Source material Start Marker
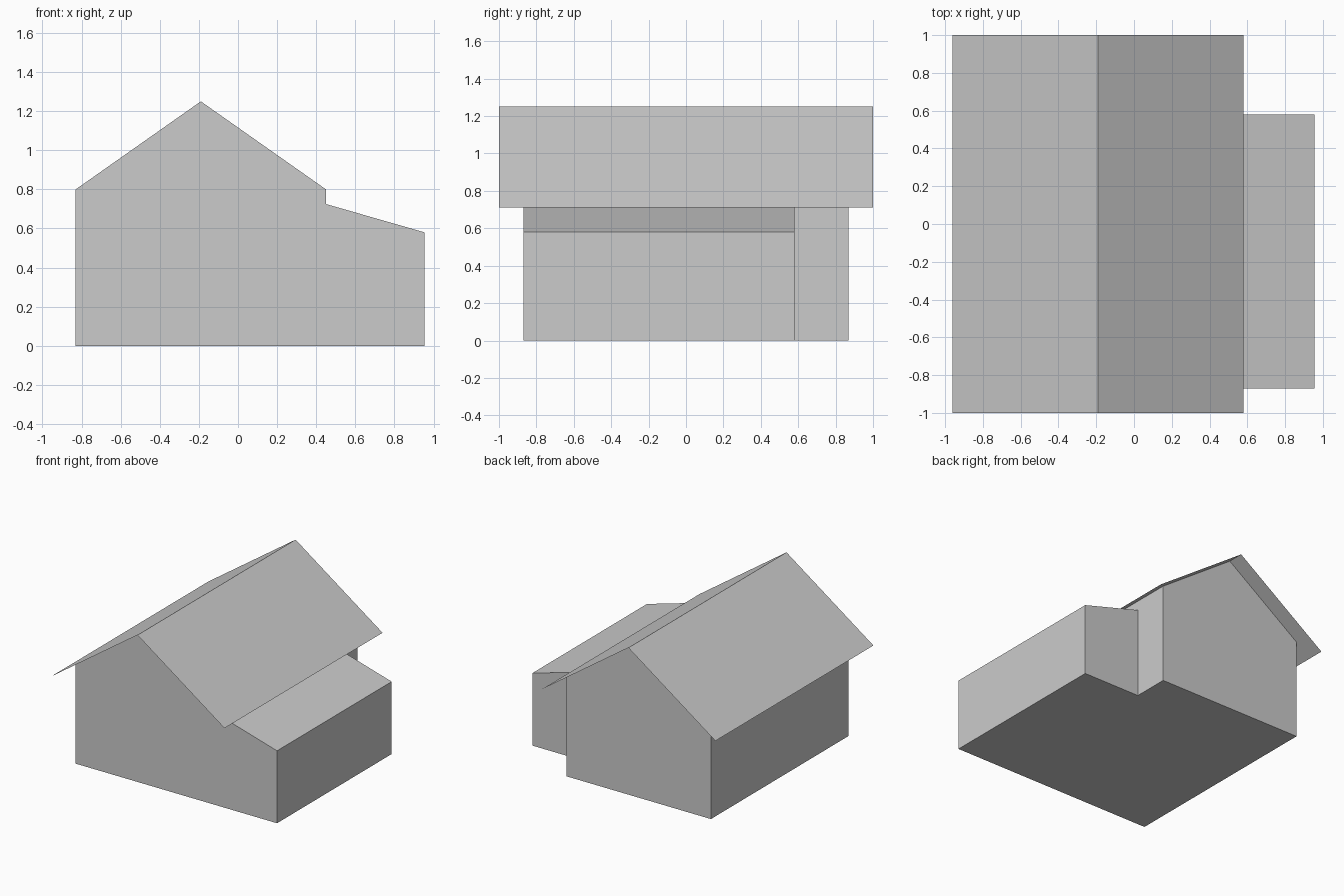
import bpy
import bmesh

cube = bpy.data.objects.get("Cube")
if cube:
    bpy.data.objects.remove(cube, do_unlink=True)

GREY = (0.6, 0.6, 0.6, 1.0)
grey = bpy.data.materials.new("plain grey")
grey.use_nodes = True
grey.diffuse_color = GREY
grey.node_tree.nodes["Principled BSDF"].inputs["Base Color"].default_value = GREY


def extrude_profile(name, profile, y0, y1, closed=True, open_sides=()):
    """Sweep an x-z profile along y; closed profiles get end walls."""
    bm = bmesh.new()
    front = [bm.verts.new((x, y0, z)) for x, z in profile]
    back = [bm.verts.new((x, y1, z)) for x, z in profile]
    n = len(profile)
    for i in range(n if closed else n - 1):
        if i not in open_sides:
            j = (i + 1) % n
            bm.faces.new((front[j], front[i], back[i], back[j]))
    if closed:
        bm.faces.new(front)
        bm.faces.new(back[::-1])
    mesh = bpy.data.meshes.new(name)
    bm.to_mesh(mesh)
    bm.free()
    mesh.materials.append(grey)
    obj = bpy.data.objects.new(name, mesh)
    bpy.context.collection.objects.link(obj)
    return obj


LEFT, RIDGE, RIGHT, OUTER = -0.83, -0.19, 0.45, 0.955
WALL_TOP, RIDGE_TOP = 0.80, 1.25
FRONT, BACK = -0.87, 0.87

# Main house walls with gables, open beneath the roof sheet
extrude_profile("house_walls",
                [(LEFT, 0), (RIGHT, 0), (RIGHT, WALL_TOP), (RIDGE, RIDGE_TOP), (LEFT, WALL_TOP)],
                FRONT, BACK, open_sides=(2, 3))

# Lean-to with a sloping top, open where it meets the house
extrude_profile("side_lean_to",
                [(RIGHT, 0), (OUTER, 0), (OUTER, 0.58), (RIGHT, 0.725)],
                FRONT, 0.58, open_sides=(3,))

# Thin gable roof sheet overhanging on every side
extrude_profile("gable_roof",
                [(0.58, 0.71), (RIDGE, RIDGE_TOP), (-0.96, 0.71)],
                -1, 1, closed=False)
Source material End Marker
Source material Start Marker
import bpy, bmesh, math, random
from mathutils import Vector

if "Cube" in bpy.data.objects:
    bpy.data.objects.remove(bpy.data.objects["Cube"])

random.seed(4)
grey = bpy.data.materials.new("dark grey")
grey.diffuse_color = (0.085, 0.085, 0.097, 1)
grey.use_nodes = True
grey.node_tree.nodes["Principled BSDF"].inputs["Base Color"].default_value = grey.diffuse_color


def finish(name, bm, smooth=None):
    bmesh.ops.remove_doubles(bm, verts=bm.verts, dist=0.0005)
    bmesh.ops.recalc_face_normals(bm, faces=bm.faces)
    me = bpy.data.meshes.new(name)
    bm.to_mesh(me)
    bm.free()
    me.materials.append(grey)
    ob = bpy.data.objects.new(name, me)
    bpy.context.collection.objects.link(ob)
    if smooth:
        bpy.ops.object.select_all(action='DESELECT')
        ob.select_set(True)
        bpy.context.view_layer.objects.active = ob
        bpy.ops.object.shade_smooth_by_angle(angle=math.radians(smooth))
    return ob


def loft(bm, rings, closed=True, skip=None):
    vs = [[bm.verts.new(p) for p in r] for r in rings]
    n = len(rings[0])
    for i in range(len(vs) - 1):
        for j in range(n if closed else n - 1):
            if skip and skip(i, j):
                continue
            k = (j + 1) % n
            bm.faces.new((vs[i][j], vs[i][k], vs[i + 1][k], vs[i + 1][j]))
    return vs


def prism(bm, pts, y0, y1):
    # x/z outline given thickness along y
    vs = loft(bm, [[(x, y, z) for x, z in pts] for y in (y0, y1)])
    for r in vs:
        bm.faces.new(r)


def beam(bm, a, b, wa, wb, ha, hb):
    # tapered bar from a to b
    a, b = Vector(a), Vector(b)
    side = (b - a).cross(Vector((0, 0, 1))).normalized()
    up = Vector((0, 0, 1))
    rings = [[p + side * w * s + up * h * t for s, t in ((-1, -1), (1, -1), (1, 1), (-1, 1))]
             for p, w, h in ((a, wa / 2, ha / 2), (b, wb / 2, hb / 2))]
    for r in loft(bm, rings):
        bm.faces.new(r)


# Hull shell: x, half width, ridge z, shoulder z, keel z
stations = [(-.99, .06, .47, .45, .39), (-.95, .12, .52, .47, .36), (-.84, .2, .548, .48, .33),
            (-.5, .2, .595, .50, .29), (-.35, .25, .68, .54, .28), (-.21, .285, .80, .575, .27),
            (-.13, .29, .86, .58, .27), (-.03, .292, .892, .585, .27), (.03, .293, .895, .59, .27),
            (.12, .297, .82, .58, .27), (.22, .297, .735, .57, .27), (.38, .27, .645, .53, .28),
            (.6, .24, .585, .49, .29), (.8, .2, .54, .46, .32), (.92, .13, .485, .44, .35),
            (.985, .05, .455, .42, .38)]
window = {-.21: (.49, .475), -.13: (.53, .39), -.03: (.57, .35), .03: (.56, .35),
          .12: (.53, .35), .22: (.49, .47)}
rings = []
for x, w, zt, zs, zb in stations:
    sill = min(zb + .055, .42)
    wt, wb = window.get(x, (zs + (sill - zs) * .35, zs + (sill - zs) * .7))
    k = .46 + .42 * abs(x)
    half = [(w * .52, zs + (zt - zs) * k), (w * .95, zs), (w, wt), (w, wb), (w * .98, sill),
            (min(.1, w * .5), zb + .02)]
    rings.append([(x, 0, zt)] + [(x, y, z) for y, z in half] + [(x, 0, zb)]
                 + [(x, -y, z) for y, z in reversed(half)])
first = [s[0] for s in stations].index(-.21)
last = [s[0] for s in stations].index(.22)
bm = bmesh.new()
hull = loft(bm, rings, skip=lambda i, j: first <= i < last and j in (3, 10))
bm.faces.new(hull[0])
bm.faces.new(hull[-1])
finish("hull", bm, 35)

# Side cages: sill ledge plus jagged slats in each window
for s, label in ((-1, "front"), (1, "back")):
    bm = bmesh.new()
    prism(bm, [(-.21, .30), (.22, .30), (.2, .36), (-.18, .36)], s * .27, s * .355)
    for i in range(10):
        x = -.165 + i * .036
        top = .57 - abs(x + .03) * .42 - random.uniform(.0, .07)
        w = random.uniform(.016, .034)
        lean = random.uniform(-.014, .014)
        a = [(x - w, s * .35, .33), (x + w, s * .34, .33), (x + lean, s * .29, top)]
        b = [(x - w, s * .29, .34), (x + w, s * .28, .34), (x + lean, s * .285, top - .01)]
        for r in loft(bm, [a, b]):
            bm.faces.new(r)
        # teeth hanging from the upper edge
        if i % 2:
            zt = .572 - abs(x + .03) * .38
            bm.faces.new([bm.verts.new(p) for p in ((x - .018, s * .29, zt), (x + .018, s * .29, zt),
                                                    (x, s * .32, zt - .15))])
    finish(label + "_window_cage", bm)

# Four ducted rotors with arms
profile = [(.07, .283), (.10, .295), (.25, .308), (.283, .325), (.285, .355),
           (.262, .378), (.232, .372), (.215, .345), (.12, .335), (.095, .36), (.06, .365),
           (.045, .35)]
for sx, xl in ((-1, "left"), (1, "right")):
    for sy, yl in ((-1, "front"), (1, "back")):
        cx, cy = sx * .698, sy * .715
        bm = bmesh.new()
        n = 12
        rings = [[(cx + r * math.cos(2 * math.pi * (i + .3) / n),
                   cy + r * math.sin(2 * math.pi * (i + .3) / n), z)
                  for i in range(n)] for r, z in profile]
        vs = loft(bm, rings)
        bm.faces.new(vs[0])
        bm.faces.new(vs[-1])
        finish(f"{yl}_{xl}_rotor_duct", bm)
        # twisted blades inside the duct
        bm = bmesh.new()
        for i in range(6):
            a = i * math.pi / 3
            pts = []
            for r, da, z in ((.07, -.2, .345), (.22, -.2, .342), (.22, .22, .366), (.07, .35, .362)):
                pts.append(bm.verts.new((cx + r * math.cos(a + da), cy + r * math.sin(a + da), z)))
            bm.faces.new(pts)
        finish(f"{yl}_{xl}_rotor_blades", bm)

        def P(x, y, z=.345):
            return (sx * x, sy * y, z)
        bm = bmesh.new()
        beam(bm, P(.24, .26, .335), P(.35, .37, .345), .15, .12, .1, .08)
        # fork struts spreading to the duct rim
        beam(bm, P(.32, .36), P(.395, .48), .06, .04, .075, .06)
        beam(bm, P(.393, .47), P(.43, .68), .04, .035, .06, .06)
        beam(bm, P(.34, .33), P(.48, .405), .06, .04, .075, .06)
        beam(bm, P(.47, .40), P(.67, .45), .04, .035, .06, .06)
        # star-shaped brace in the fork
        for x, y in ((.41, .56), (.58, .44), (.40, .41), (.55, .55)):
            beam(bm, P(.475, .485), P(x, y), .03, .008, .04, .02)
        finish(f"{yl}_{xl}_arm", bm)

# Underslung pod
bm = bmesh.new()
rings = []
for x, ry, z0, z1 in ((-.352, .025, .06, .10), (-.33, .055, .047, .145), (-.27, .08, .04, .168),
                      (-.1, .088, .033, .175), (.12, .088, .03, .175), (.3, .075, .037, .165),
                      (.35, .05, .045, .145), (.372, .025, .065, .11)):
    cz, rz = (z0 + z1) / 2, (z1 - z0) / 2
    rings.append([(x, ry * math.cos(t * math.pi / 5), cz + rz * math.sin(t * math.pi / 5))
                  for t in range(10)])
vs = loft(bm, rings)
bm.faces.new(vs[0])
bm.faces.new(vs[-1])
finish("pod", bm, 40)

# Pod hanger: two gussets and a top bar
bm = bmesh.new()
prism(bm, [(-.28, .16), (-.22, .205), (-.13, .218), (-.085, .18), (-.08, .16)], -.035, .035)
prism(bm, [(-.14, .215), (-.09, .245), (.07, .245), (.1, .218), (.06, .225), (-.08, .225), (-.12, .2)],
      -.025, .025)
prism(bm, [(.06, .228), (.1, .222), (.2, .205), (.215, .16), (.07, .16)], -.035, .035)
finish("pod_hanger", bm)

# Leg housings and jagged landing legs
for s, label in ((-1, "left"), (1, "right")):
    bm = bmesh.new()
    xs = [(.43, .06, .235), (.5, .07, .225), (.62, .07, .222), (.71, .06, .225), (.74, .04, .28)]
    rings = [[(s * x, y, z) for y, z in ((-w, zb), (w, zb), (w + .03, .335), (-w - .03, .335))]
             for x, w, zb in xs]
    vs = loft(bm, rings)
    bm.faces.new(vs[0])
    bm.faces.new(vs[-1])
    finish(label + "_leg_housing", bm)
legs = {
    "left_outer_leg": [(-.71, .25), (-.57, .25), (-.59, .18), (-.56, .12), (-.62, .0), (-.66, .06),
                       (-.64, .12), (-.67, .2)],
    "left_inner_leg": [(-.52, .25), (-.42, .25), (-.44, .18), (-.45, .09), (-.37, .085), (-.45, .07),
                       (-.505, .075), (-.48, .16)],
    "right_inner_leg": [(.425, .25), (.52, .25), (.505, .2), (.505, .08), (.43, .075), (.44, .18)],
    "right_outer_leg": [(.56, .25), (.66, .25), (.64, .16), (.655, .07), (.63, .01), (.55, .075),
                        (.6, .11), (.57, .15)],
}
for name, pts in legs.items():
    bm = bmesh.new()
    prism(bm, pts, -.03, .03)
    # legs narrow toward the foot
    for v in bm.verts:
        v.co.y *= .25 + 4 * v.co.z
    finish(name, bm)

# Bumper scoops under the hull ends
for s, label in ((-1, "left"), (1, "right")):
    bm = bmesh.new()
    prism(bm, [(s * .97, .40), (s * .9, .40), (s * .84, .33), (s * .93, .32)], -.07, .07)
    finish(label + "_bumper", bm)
Source material End Marker
> **What is being asked**:
Of the lines above, extract only those from the line with "vs = [[bm.verts.new(p)" to the line with "bm.faces.new((vs[i][j], vs[i][k], vs[i", both included, exactly as written.

> **Finished task**:
    vs = [[bm.verts.new(p) for p in r] for r in rings]
    n = len(rings[0])
    for i in range(len(vs) - 1):
        for j in range(n if closed else n - 1):
            if skip and skip(i, j):
                continue
            k = (j + 1) % n
            bm.faces.new((vs[i][j], vs[i][k], vs[i + 1][k], vs[i + 1][j]))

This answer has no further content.